I moved interstate to study medicine, away from family and friends. Part way through first year, I developed chronic pain which was eventually diagnosed as endometriosis. I thought I was coping with juggling med school, living in a foreign city, and managing multiple medical appointments for a new diagnosis of a chronic disease. I ignored the signs of depression for a long time. I didn’t tell my friends or family. I kept smiling and laughing, but I felt as though my world had been white-washed; the details that used to make life beautiful were now cloudy, indistinct. It wasn’t until I found myself staring out the window, numb and watching a bird in a tree thinking, “what’s the point?” that I realised I needed help. After some hard work and medication, I became well again and was able to find joy in the world around me once more. Naively, I thought that was it and didn’t continue to actively manage my mental health. After all, life was good now. However, mental illness returned again during third year in the form of anxiety. Again, I didn’t pay mindful attention to my emotional state and dismissed my lability as “just stress”. It wasn’t until I burst into tears in the car because I couldn’t bear the thought of going into hospital that I realised I had been having panic attacks. I was catastrophising about the state of my physical health, and my worthiness in the face of barrier exams. I was paralysed with fear that I would not be good enough as a doctor, then I felt incredibly guilty about feeling this way. It was a horrible cycle of unhelpful thinking. This time, I invested in my wellbeing and got a mental health care plan with my GP.

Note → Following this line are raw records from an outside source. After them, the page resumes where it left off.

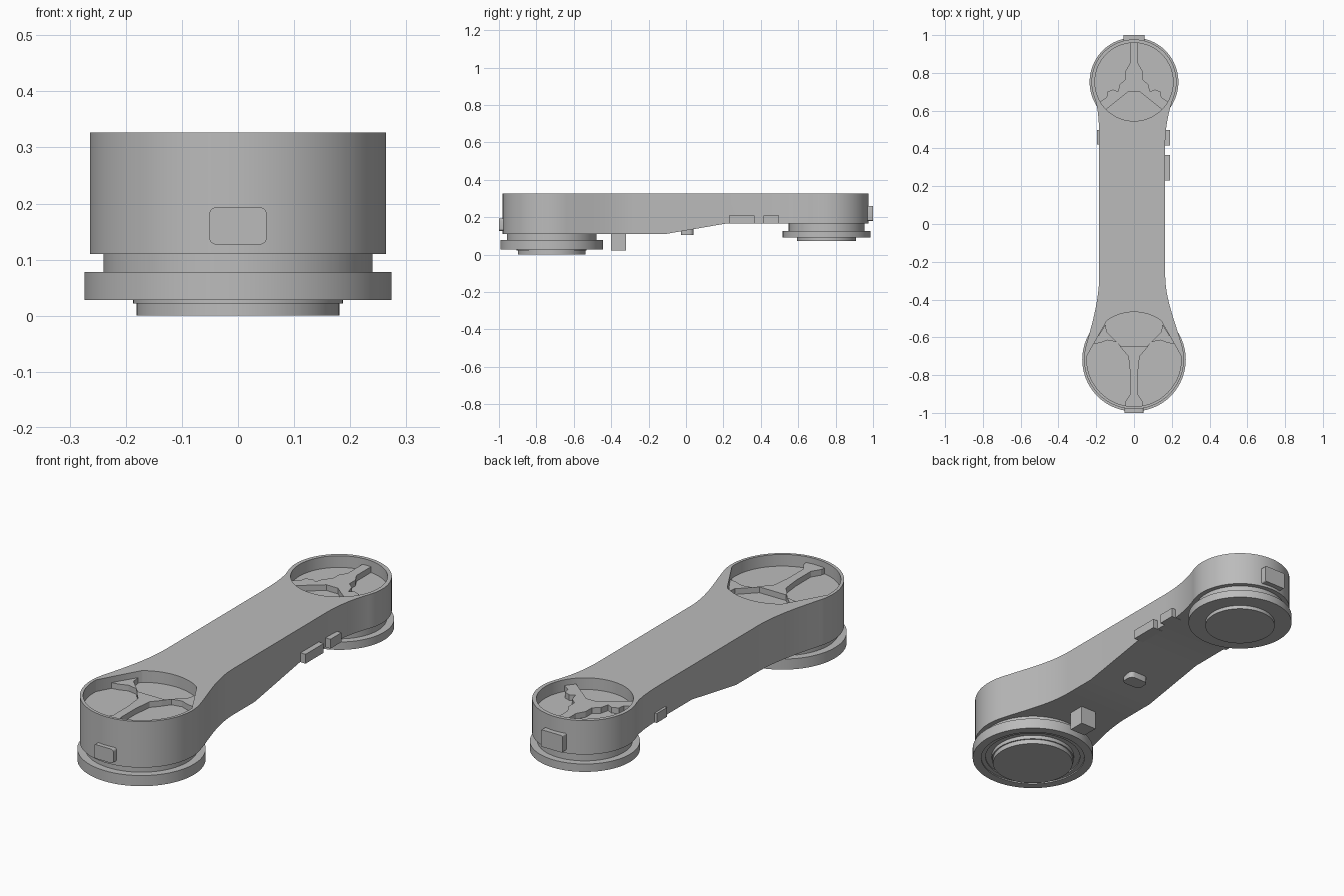
import bpy, bmesh
from math import cos, sin, radians, pi
from mathutils import Matrix, Vector
from mathutils.geometry import interpolate_bezier

cube = bpy.data.objects.get("Cube")
if cube:
    bpy.data.objects.remove(cube, do_unlink=True)

grey = bpy.data.materials.new("plain_grey")
grey.use_nodes = True
COLOUR = (0.5, 0.5, 0.5, 1)
grey.diffuse_color = COLOUR
grey.node_tree.nodes["Principled BSDF"].inputs["Base Color"].default_value = COLOUR

TOP, FLOOR, RIB = 0.327, 0.272, 0.299
FRONT_Y, BACK_Y = -0.716, 0.752


def finish(name, bm):
    bmesh.ops.recalc_face_normals(bm, faces=bm.faces)
    mesh = bpy.data.meshes.new(name)
    bm.to_mesh(mesh)
    bm.free()
    mesh.materials.append(grey)
    ob = bpy.data.objects.new(name, mesh)
    bpy.context.collection.objects.link(ob)
    return ob


def activate(ob):
    bpy.ops.object.select_all(action="DESELECT")
    ob.select_set(True)
    bpy.context.view_layer.objects.active = ob


def smooth(ob, angle=30):
    activate(ob)
    bpy.ops.object.shade_smooth_by_angle(angle=radians(angle))


def prism(name, points, low, high, matrix=Matrix()):
    """Extrude a flat outline from low to high, then place it."""
    bm = bmesh.new()
    face = bm.faces.new([bm.verts.new((x, y, low)) for x, y in points])
    new = bmesh.ops.extrude_face_region(bm, geom=[face])["geom"]
    bmesh.ops.translate(bm, vec=(0, 0, high - low),
                        verts=[v for v in new if isinstance(v, bmesh.types.BMVert)])
    bm.transform(matrix)
    return finish(name, bm)


def box(name, low, high, round_axis=None, radius=0.012):
    """Box between two corners; edges along round_axis may be rounded."""
    low, high = Vector(low), Vector(high)
    bm = bmesh.new()
    bmesh.ops.create_cube(bm, size=1)
    bm.transform(Matrix.Translation((low + high) / 2) @ Matrix.Diagonal((high - low).to_4d()))
    if round_axis is not None:
        edges = [e for e in bm.edges
                 if abs((e.verts[0].co - e.verts[1].co).normalized()[round_axis]) > 0.9]
        bmesh.ops.bevel(bm, geom=edges, offset=radius, segments=5, profile=0.5, affect="EDGES")
    ob = finish(name, bm)
    smooth(ob)
    return ob


def lathe(name, profile, y):
    """Spin a radius/height profile about a vertical axis."""
    bm = bmesh.new()
    verts = [bm.verts.new((r, 0, z)) for r, z in profile]
    edges = [bm.edges.new(pair) for pair in zip(verts, verts[1:])]
    bmesh.ops.spin(bm, geom=verts + edges, cent=(0, 0, 0), axis=(0, 0, 1),
                   angle=2 * pi, steps=80)
    bmesh.ops.remove_doubles(bm, verts=bm.verts, dist=0.0001)
    bmesh.ops.translate(bm, verts=bm.verts, vec=(0, y, 0))
    ob = finish(name, bm)
    smooth(ob)
    return ob


def arc(y, r, start, end, steps=40):
    angles = [radians(start + (end - start) * i / steps) for i in range(steps + 1)]
    return [(r * cos(a), y + r * sin(a)) for a in angles]


def mirrored(half):
    return half + [(-x, y) for x, y in reversed(half)]


def blend(a, ha, hb, b):
    curve = interpolate_bezier(*[Vector(p).to_3d() for p in (a, ha, hb, b)], 14)
    return [(p.x, p.y) for p in curve[1:-1]]


def cut(ob, cutter):
    mod = ob.modifiers.new("cut", "BOOLEAN")
    mod.operation, mod.solver, mod.object = "DIFFERENCE", "EXACT", cutter
    activate(ob)
    bpy.ops.object.modifier_apply(modifier=mod.name)
    bpy.data.objects.remove(cutter, do_unlink=True)


def side(neck):
    """Right-hand outline: round front end, neck, round back end."""
    front = arc(FRONT_Y, 0.264, -90, 18)
    back = arc(BACK_Y, 0.225, -22, 90)
    a, b = (neck, -0.27), (neck, 0.42)
    lower = blend(front[-1], (0.222, -0.53), (neck, -0.40), a)
    upper = blend(b, (neck, 0.52), (0.187, 0.61), back[0])
    return front + lower + [a, b] + upper + back


# Arm body with a stepped underside and a round recess at each end
left_side = [(-x, y) for x, y in reversed(side(0.184))]
body = prism("arm_body", side(0.165) + left_side[1:-1], 0.11, TOP)
along_x = Matrix(((0, 0, 1, 0), (1, 0, 0, 0), (0, 1, 0, 0), (0, 0, 0, 1)))
cut(body, prism("underside_cutter",
                [(-0.21, 0.0927), (0.22, 0.167), (1.2, 0.167), (1.2, 0)], -1, 1, along_x))
front_recess = mirrored(arc(FRONT_Y, 0.25, -90, 4)[1:] + arc(FRONT_Y, 0.25, 55, 90)[:-1])
cut(body, prism("front_cutter", front_recess, FLOOR, 0.5))
cut(body, prism("back_cutter", arc(BACK_Y, 0.207, 0, 360, 80)[:-1], FLOOR, 0.5))
smooth(body)

# Three-armed ribs on the recess floors
prism("front_rib", mirrored([
    (0.05, -0.966), (0.045, -0.94), (0.02, -0.90), (0.02, -0.79), (0.03, -0.70),
    (0.065, -0.66), (0.09, -0.625), (0.14, -0.615), (0.18, -0.63), (0.215, -0.635),
    (0.15, -0.53), (0.145, -0.57), (0.07, -0.645)]), FLOOR - 0.01, RIB)
prism("back_rib", mirrored([
    (0.022, 0.965), (0.022, 0.85), (0.045, 0.81), (0.045, 0.765), (0.075, 0.74),
    (0.085, 0.70), (0.11, 0.712), (0.14, 0.70), (0.145, 0.67), (0.183, 0.645),
    (0.165, 0.61), (0.155, 0.60), (0.03, 0.70)]), FLOOR - 0.01, RIB)

# Round bases with a groove under the body and a raised foot
lathe("front_base", [(0, 0), (0.181, 0), (0.181, 0.022), (0.187, 0.022), (0.187, 0.04),
                     (0.215, 0.04), (0.215, 0.034), (0.235, 0.034), (0.235, 0.028),
                     (0.274, 0.028), (0.274, 0.078), (0.24, 0.078), (0.24, 0.12),
                     (0, 0.12)], FRONT_Y - 0.002)
lathe("back_base", [(0, 0.073), (0.158, 0.073), (0.158, 0.09), (0.235, 0.09),
                    (0.235, 0.127), (0.203, 0.127), (0.203, 0.18), (0, 0.18)], BACK_Y)

# End buttons
box("front_button", (-0.051, -1.0, 0.127), (0.051, -0.96, 0.193), 1)
box("back_button", (-0.056, 0.95, 0.18), (0.056, 1.0, 0.26), 1, 0.006)

# Side tabs
box("left_long_tab", (0.14, 0.23, 0.166), (0.191, 0.365, 0.21))
box("left_short_tab", (0.14, 0.415, 0.166), (0.191, 0.497, 0.21))
box("right_short_tab", (-0.196, 0.42, 0.166), (-0.15, 0.497, 0.21))

# Underside block and rounded button
box("under_block", (-0.041, -0.4, 0.022), (0.041, -0.322, 0.13))
box("under_button", (-0.05, -0.028, 0.105), (0.05, 0.04, 0.16), 2, 0.022)
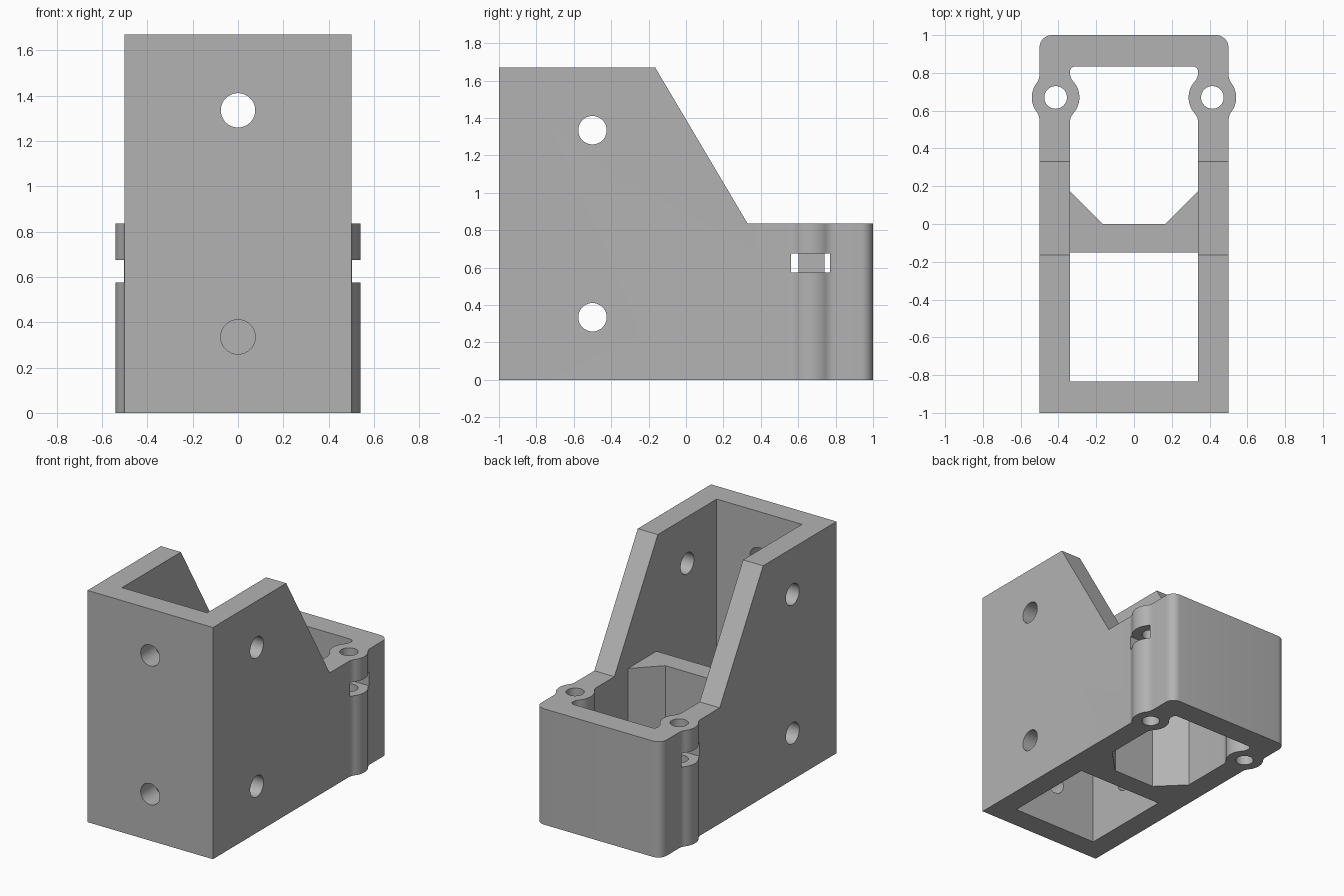
import bpy, bmesh, math
from mathutils import Vector

cube = bpy.data.objects.get("Cube")
if cube:
    bpy.data.objects.remove(cube)

grey = bpy.data.materials.new("light grey plastic")
grey.use_nodes = True
color = (0.45, 0.45, 0.45, 1)
grey.diffuse_color = color
grey.node_tree.nodes["Principled BSDF"].inputs["Base Color"].default_value = color

W, WALL = 0.5, 0.34            # outer and inner half widths
LOW, HIGH = 0.835, 1.67        # rear and front heights
BX, BY, BR, FR = 0.415, 0.67, 0.126, 0.08   # screw boss centre, radius, blend radius


def prism(name, points, axis, lo, hi):
    """Closed solid from a 2D profile in the other two axes, from lo to hi along the axis."""
    def place(p, h):
        v = list(p)
        v.insert("xyz".index(axis), h)
        return Vector(v)
    bm = bmesh.new()
    start = [bm.verts.new(place(p, lo)) for p in points]
    end = [bm.verts.new(place(p, hi)) for p in points]
    bm.faces.new(start[::-1])
    bm.faces.new(end)
    for i in range(len(points)):
        bm.faces.new((start[i - 1], start[i], end[i], end[i - 1]))
    bmesh.ops.recalc_face_normals(bm, faces=bm.faces[:])
    mesh = bpy.data.meshes.new(name)
    bm.to_mesh(mesh)
    bm.free()
    mesh.materials.append(grey)
    obj = bpy.data.objects.new(name, mesh)
    bpy.context.scene.collection.objects.link(obj)
    return obj


def cut(body, cutter):
    """Subtract the cutter with the first solver that really cuts, then drop the cutter."""
    cutter.hide_render = True
    mod = body.modifiers.new("cut", "BOOLEAN")
    mod.operation = "DIFFERENCE"
    mod.object = cutter
    for solver in ("MANIFOLD", "EXACT", "FLOAT"):
        mod.solver = solver
        bpy.context.view_layer.update()
        shaped = body.evaluated_get(bpy.context.evaluated_depsgraph_get())
        mesh = bpy.data.meshes.new_from_object(shaped)
        if len(mesh.polygons) > len(body.data.polygons):
            body.data = mesh
            break
    body.modifiers.remove(mod)
    bpy.data.objects.remove(cutter)


def arc(cx, cy, r, a0, a1, n):
    steps = [math.radians(a0 + (a1 - a0) * i / n) for i in range(n + 1)]
    return [(cx + r * math.cos(a), cy + r * math.sin(a)) for a in steps]


def circle(cx, cy, r, n=40):
    return arc(cx, cy, r, 0, 360, n)[:-1]


def boss_edge(wall, side):
    """Wall line blending around the boss, front to back; side 1 is outside, -1 inside."""
    dx = abs(wall - BX) + FR
    dy = math.sqrt((BR + FR) ** 2 - dx ** 2)
    tilt = math.degrees(math.atan2(dy, dx))
    half = arc(0, 0, BR, 0, tilt, 8) + arc(dx, dy, FR, 180 + tilt, 180, 8)[1:]
    full = [(x, -y) for x, y in reversed(half[1:])] + half
    return [(BX + side * x, BY + y) for x, y in full]


def mirrored(half):
    return half + [(-x, y) for x, y in reversed(half)]


def box(x0, x1, y0, y1):
    return [(x0, y0), (x1, y0), (x1, y1), (x0, y1)]


# Outer shell with bosses and rounded rear corners
outer = [(W, -1)] + boss_edge(W, 1) + arc(W - 0.065, 0.935, 0.065, 0, 90, 8)
body = prism("bracket_body", mirrored(outer), "z", 0, HIGH)

# Sloped sides and low rear section
cut(body, prism("slope_cutter", [(-0.301, 1.9), (0.33, LOW), (1.2, LOW), (1.2, 1.9)], "x", -1, 1))

# Front bay, open above the cross wall
cut(body, prism("front_bay_cutter", [(-0.835, -0.1), (-0.15, -0.1), (-0.15, LOW), (0.25, LOW),
                                     (0.25, 1.9), (-0.835, 1.9)], "x", -WALL, WALL))

# Rear bay with chamfered front corners
inner = [(0.165, 0), (WALL, 0.175)] + boss_edge(WALL, -1) + arc(WALL - 0.03, 0.805, 0.03, 0, 90, 6)
cut(body, prism("rear_bay_cutter", mirrored(inner), "z", -0.1, 1.9))

# Mounting holes through the sides and the front
for z in (0.335, 1.335):
    cut(body, prism("side_hole_cutter", circle(-0.5, z, 0.076), "x", -1, 1))
    cut(body, prism("front_hole_cutter", circle(0, z, 0.076), "y", -1.2, -0.6))

# Screw holes and nut slots in the bosses
for s in (-1, 1):
    cut(body, prism("screw_hole_cutter", circle(s * BX, BY, 0.06), "z", -0.1, 1.2))
    x0, x1 = sorted((s * 0.31, s * 0.7))
    cut(body, prism("nut_slot_cutter", box(x0, x1, BY - 0.108, BY + 0.1), "z", 0.575, 0.675))

# Smooth the rounded walls, keep the corners sharp
bpy.context.view_layer.objects.active = body
body.select_set(True)
bpy.ops.object.shade_smooth_by_angle(angle=math.radians(25))
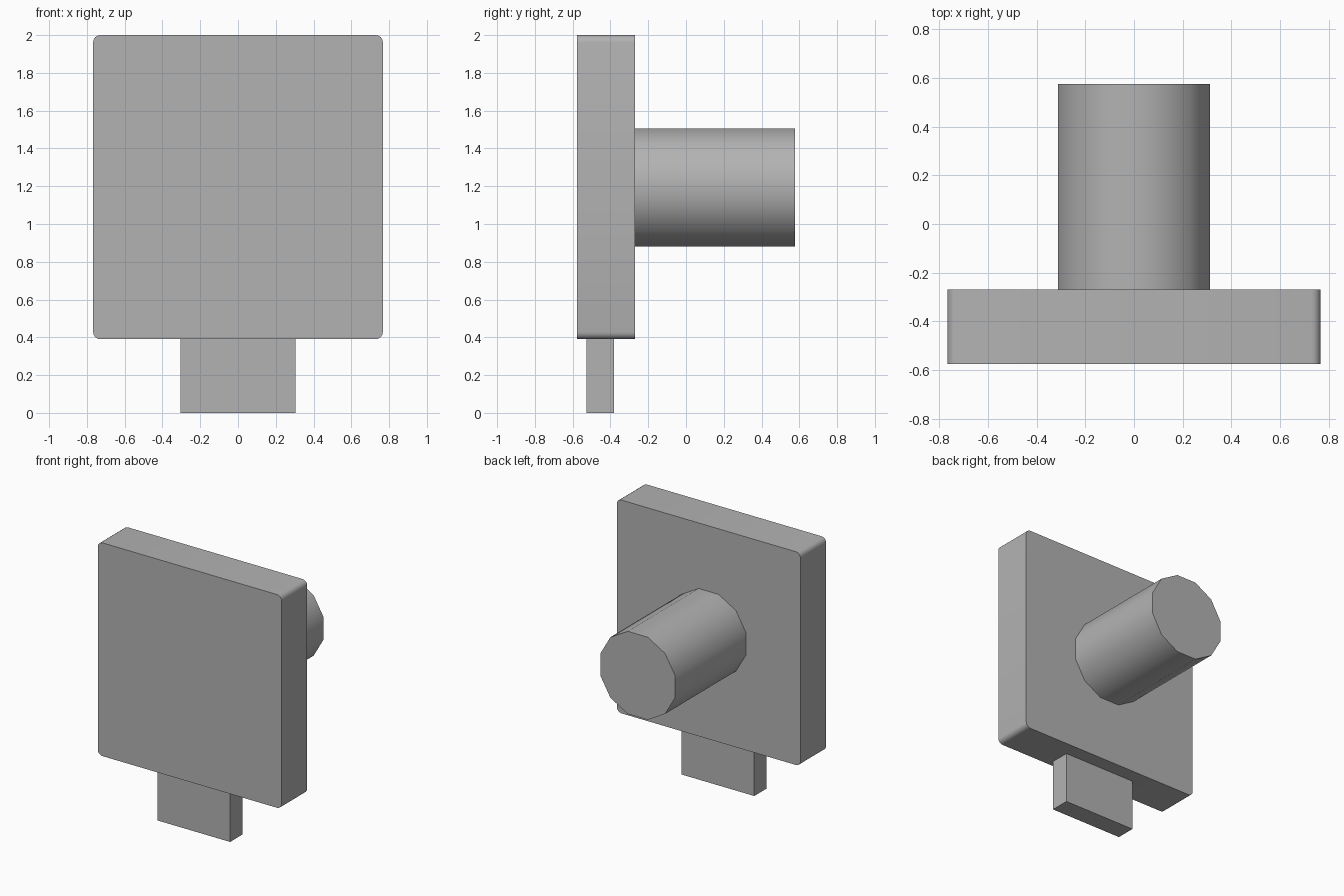
import bpy, bmesh, math
from mathutils import Matrix, Vector

cube = bpy.data.objects.get("Cube")
if cube:
    bpy.data.objects.remove(cube, do_unlink=True)

grey = bpy.data.materials.new("plain_grey")
grey.use_nodes = True
colour = (0.45, 0.45, 0.45, 1)
grey.diffuse_color = colour
grey.node_tree.nodes["Principled BSDF"].inputs["Base Color"].default_value = colour


def finish(name, bm, smooth=True):
    bmesh.ops.recalc_face_normals(bm, faces=bm.faces)
    mesh = bpy.data.meshes.new(name)
    bm.to_mesh(mesh)
    bm.free()
    mesh.materials.append(grey)
    obj = bpy.data.objects.new(name, mesh)
    bpy.context.collection.objects.link(obj)
    if smooth:
        bpy.ops.object.select_all(action="DESELECT")
        obj.select_set(True)
        bpy.context.view_layer.objects.active = obj
        bpy.ops.object.shade_smooth_by_angle(angle=math.radians(35))
    return obj


def box(low, high):
    low, high = Vector(low), Vector(high)
    bm = bmesh.new()
    bmesh.ops.create_cube(bm, size=1, matrix=Matrix.Translation((low + high) / 2)
                          @ Matrix.Diagonal((high - low).to_4d()))
    return bm


# Square front plate, rounded only on the edges that run front to back
bm = box((-0.767, -0.576, 0.39), (0.767, -0.27, 2))
corners = [e for e in bm.edges if abs(e.verts[0].co.y - e.verts[1].co.y) > 0.1]
bmesh.ops.bevel(bm, geom=corners, offset=0.038, segments=4, profile=0.5, affect="EDGES")
finish("front_plate", bm)

# Flat tab under the plate
finish("lower_tab", box((-0.304, -0.528, 0), (0.304, -0.38, 0.39)), smooth=False)

# Twelve-sided peg at the back, with flats on top and at the sides
SIDES = 12
half_width = 0.312
bm = bmesh.new()
bmesh.ops.create_cone(
    bm, cap_ends=True, segments=SIDES, depth=0.846,
    radius1=half_width / math.cos(math.pi / SIDES),
    radius2=half_width / math.cos(math.pi / SIDES),
    matrix=Matrix.Translation((0, 0.153, 1.193)) @ Matrix.Rotation(math.pi / 2, 4, "X")
    @ Matrix.Rotation(math.pi / SIDES, 4, "Z"))
finish("back_peg", bm)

Whilst it’s a continuous process, I feel I have finally reached a place where I am honest about and comfortable with my mental health. This acceptance has brought me an enormous amount of peace. It’s okay to not be okay. We’re only human, and we cannot hope to care for our patients if we cannot first care for ourselves. The ability to be vulnerable is a strength, not a weakness; we shouldn’t try to protect against feeling, but instead allow ourselves to feel openly in order to lead a more adaptive and authentic life.
Annika Berglund, University of Melbourne, MD4 (2017)